There are 2 reasons why we find eating enjoyable:
First of all, eating food gives us a certain sensation. It involves the taste (sweet, salty, etc.), the smell, and the way it feels as you eat it. Also known as Orosensation, a meal’s feel can be very important.
Millions are spent each year by food companies trying to figure out the most satisfying crunchiness level of chips. There are scientists who work all day to discover the ideal fizzle amount in your soda. Such factors combine into the sensation you associate with a drink or food.
Secondly, the food’s macro-nutrient composition is also extremely important. This is the mix of carbohydrates, fats, and proteins inside it. When it comes to junk food, manufacturers seek the ideal combination of fat, sugar, and salt to trigger your brain into wanting more.
The Science of Cravings
There are many factors manufacturers of food and scientists utilize to serve you more addictive food.
One of the methods they use is called Dynamic contrast, implying creating food that combines multiple sensations. Foods that have a dynamic contrast contain a crunchy shell with something creamy and soft in the middle. It also contains a lot of taste compounds. This is applicable to many of your most liked foods: pizza, Oreos, crème brulees, etc.
Foods that cause you to salivate more also seem to be more desirable, as well as those that dissolve easily in your mouth, because your brain interprets this as eating less than the actual amount.
The faster a meal disappears in your mouth, the more desirable it is. It’s the ‘vanishing’ or melting effect some foods have, which tricks your mind into thinking you’re eating less. Although you’re ingesting a ton of calories, you still don’t feel full.
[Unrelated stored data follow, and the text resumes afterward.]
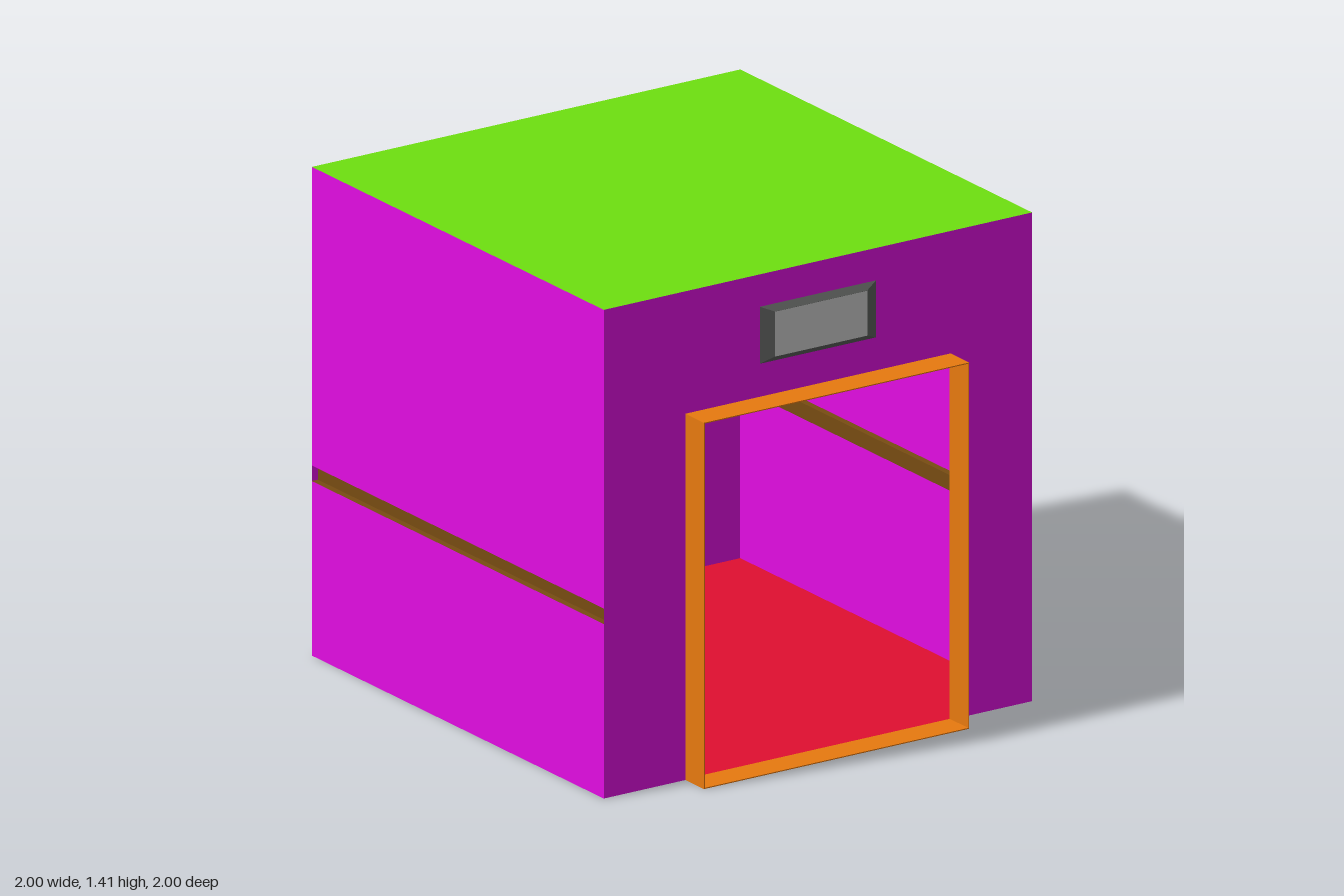
import * as THREE from 'three';

const S = Math.SQRT2, H = S / 2; // cube side and half side

const paint = (color) => new THREE.MeshStandardMaterial({ color, side: THREE.DoubleSide, flatShading: true });

// Rectangle outline, centred on x, between two heights
function rect(half, y0, y1, Type = THREE.Shape) {
  return new Type([[-half, y0], [half, y0], [half, y1], [-half, y1]].map(([x, y]) => new THREE.Vector2(x, y)));
}

function add(parent, name, geometry, material, x = 0, y = 0, z = 0) {
  const mesh = new THREE.Mesh(geometry, material);
  mesh.name = name;
  mesh.position.set(x, y, z);
  parent.add(mesh);
  return mesh;
}

// Flat panel with optional rectangular opening [half, y0, y1]
function panel(half, y0, y1, hole) {
  const shape = rect(half, y0, y1);
  if (hole) shape.holes.push(rect(...hole, THREE.Path));
  return new THREE.ShapeGeometry(shape);
}

// Rectangular rim of a given thickness, standing out from a wall
function rim(half, y0, y1, thick, depth) {
  const shape = rect(half, y0, y1);
  shape.holes.push(rect(half - thick, y0 + thick, y1 - thick, THREE.Path));
  return new THREE.ExtrudeGeometry(shape, { depth, bevelEnabled: false });
}

export function createModel() {
  const model = new THREE.Group();
  model.name = 'house';
  const house = new THREE.Group();
  house.name = 'rotatedHouse';
  house.rotation.y = Math.PI / 4;
  model.add(house);

  const wallPaint = paint(0xe20de2), trim = paint(0xe87a0f), brown = paint(0x784c12);
  const grey = paint(0xcccccc), dark = paint(0x5c5e5c);

  // Floor and roof
  add(house, 'floor', new THREE.PlaneGeometry(S, S), paint(0xe00f30)).rotation.x = -Math.PI / 2;
  add(house, 'roof', new THREE.PlaneGeometry(S, S), paint(0x6ee010), 0, S).rotation.x = -Math.PI / 2;

  // Door wall with its open doorway and thin deep surround
  const doorHalf = 0.438, doorTop = 1.06;
  add(house, 'doorWall', panel(H, 0, S, [doorHalf, 0.001, doorTop]), wallPaint, 0, 0, H);
  add(house, 'doorFrame', rim(doorHalf, 0, doorTop, 0.003, 0.09), trim, 0, 0, H);

  // Sign plate above the door: dark bevelled edge around a flat face
  const bevel = new THREE.BoxGeometry(0.384, 0.165, 0.015);
  const p = bevel.attributes.position;
  for (let i = 0; i < p.count; i++) {
    if (p.getZ(i) > 0) p.setXY(i, Math.sign(p.getX(i)) * 0.152, Math.sign(p.getY(i)) * 0.065);
  }
  bevel.computeVertexNormals();
  add(house, 'plateBevel', bevel, dark, 0, 1.238, H + 0.0075);
  add(house, 'plateFace', new THREE.PlaneGeometry(0.304, 0.13), grey, 0, 1.238, H + 0.016);

  // Window wall at the back
  const back = new THREE.Group();
  back.name = 'windowSide';
  back.rotation.y = Math.PI;
  house.add(back);
  const win = [0.484, 0.335, 1.08];
  add(back, 'windowWall', panel(H, 0, S, win), wallPaint, 0, 0, H);
  add(back, 'windowFrame', rim(...win, 0.012, 0.018), trim, 0, 0, H);
  add(back, 'windowPane', panel(...win), grey, 0, 0, H + 0.012);

  // Side walls, each split by a shallow brown groove
  const g0 = 0.505, g1 = 0.55, depth = 0.02;
  for (const side of [-1, 1]) {
    const wall = new THREE.Group();
    wall.name = side > 0 ? 'rearSideWall' : 'frontSideWall';
    wall.rotation.y = side * Math.PI / 2;
    house.add(wall);
    add(wall, 'lowerWall', panel(H, 0, g0), wallPaint, 0, 0, H);
    add(wall, 'upperWall', panel(H, g1, S), wallPaint, 0, 0, H);
    add(wall, 'grooveBack', panel(H, g0, g1), brown, 0, 0, H - depth);
    for (const y of [g0, g1]) {
      add(wall, 'grooveEdge', new THREE.PlaneGeometry(S, depth), brown, 0, y, H - depth / 2).rotation.x = Math.PI / 2;
    }
  }
  return model;
}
The more you taste something, the less you want to eat it. It may take days for this to happen or just a few minutes. However, junk foods skip this sensory response. They are tasty enough to be appealing to your brain, but not so much as to dull out the response of your sensors. Because of this, you can eat bags after bags of chips and still crave more. The sensation remains fresh no matter how many times you eat them.
When you eat junk food, due to its calorie density, the brain thinks its receiving nutrients, but never enough of them. Your stomach and mouth receptors inform your mind the meal you are ingesting has fats, proteins, and carbohydrates. But the amount is never too small or too big. It doesn’t make you feel full unless you eat a ton of it.
Also, there is a feeling your brain associates to each food you eat. Once you get a taste of something good, your mind takes not of the feeling. A few days later, when you see that meal again or smell it, hear or read about it, you’re suddenly hit with responses and memories from the last time you had it. You start to salivate and crave after it.
Junk food companies spend millions on creating new addictive meals. All these factors, and many others, are designed to make you overeat, get unhealthy, fat, and still crave more.
Next time, we’ll discuss the long and very short term effects of these foods on your brain.